[SUPPLIED DATA — start]

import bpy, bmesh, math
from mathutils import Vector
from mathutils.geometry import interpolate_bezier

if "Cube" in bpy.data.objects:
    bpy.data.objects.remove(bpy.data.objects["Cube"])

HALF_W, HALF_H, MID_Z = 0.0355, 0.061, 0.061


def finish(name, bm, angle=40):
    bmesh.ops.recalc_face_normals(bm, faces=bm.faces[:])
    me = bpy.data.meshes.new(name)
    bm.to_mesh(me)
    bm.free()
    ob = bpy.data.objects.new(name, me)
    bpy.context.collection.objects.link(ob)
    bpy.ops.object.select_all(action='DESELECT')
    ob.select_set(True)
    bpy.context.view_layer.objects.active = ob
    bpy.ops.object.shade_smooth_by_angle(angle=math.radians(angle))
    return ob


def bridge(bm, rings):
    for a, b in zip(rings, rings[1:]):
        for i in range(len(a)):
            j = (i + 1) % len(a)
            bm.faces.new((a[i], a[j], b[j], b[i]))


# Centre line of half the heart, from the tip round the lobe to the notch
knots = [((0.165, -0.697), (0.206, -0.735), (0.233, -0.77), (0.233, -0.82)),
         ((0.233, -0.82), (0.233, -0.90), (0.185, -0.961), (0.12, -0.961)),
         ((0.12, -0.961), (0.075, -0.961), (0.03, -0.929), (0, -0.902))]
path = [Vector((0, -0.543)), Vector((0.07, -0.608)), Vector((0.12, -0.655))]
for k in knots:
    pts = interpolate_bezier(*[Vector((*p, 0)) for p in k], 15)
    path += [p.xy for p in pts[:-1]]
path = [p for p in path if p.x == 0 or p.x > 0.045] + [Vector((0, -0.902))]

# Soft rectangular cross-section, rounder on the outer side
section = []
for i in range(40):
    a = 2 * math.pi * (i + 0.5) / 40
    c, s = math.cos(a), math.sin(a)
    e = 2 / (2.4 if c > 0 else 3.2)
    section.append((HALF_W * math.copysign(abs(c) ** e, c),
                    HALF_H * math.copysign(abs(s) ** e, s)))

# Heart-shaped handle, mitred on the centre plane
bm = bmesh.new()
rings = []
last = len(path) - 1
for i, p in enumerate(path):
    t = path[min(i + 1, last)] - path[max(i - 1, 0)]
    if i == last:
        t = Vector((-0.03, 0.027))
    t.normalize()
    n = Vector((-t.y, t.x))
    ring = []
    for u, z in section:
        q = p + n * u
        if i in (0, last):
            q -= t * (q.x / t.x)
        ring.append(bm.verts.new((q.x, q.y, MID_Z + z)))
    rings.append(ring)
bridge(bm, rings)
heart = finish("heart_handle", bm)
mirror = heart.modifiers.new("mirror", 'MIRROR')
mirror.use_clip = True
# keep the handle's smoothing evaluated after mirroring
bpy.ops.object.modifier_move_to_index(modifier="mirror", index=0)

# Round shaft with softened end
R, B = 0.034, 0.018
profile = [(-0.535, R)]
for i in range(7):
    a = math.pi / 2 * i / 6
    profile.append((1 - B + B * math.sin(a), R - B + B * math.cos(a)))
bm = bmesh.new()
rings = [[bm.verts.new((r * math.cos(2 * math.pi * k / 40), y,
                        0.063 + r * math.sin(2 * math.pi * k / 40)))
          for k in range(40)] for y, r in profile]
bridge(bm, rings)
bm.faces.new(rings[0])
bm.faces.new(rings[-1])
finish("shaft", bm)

[SUPPLIED DATA — finish]

» **WORK INSTRUCTION**
Every line in the material must be retyped exactly, with none omitted.

» **ANSWER SPACE**
import bpy, bmesh, math
from mathutils import Vector
from mathutils.geometry import interpolate_bezier

if "Cube" in bpy.data.objects:
    bpy.data.objects.remove(bpy.data.objects["Cube"])

HALF_W, HALF_H, MID_Z = 0.0355, 0.061, 0.061


def finish(name, bm, angle=40):
    bmesh.ops.recalc_face_normals(bm, faces=bm.faces[:])
    me = bpy.data.meshes.new(name)
    bm.to_mesh(me)
    bm.free()
    ob = bpy.data.objects.new(name, me)
    bpy.context.collection.objects.link(ob)
    bpy.ops.object.select_all(action='DESELECT')
    ob.select_set(True)
    bpy.context.view_layer.objects.active = ob
    bpy.ops.object.shade_smooth_by_angle(angle=math.radians(angle))
    return ob


def bridge(bm, rings):
    for a, b in zip(rings, rings[1:]):
        for i in range(len(a)):
            j = (i + 1) % len(a)
            bm.faces.new((a[i], a[j], b[j], b[i]))


# Centre line of half the heart, from the tip round the lobe to the notch
knots = [((0.165, -0.697), (0.206, -0.735), (0.233, -0.77), (0.233, -0.82)),
         ((0.233, -0.82), (0.233, -0.90), (0.185, -0.961), (0.12, -0.961)),
         ((0.12, -0.961), (0.075, -0.961), (0.03, -0.929), (0, -0.902))]
path = [Vector((0, -0.543)), Vector((0.07, -0.608)), Vector((0.12, -0.655))]
for k in knots:
    pts = interpolate_bezier(*[Vector((*p, 0)) for p in k], 15)
    path += [p.xy for p in pts[:-1]]
path = [p for p in path if p.x == 0 or p.x > 0.045] + [Vector((0, -0.902))]

# Soft rectangular cross-section, rounder on the outer side
section = []
for i in range(40):
    a = 2 * math.pi * (i + 0.5) / 40
    c, s = math.cos(a), math.sin(a)
    e = 2 / (2.4 if c > 0 else 3.2)
    section.append((HALF_W * math.copysign(abs(c) ** e, c),
                    HALF_H * math.copysign(abs(s) ** e, s)))

# Heart-shaped handle, mitred on the centre plane
bm = bmesh.new()
rings = []
last = len(path) - 1
for i, p in enumerate(path):
    t = path[min(i + 1, last)] - path[max(i - 1, 0)]
    if i == last:
        t = Vector((-0.03, 0.027))
    t.normalize()
    n = Vector((-t.y, t.x))
    ring = []
    for u, z in section:
        q = p + n * u
        if i in (0, last):
            q -= t * (q.x / t.x)
        ring.append(bm.verts.new((q.x, q.y, MID_Z + z)))
    rings.append(ring)
bridge(bm, rings)
heart = finish("heart_handle", bm)
mirror = heart.modifiers.new("mirror", 'MIRROR')
mirror.use_clip = True
# keep the handle's smoothing evaluated after mirroring
bpy.ops.object.modifier_move_to_index(modifier="mirror", index=0)

# Round shaft with softened end
R, B = 0.034, 0.018
profile = [(-0.535, R)]
for i in range(7):
    a = math.pi / 2 * i / 6
    profile.append((1 - B + B * math.sin(a), R - B + B * math.cos(a)))
bm = bmesh.new()
rings = [[bm.verts.new((r * math.cos(2 * math.pi * k / 40), y,
                        0.063 + r * math.sin(2 * math.pi * k / 40)))
          for k in range(40)] for y, r in profile]
bridge(bm, rings)
bm.faces.new(rings[0])
bm.faces.new(rings[-1])
finish("shaft", bm)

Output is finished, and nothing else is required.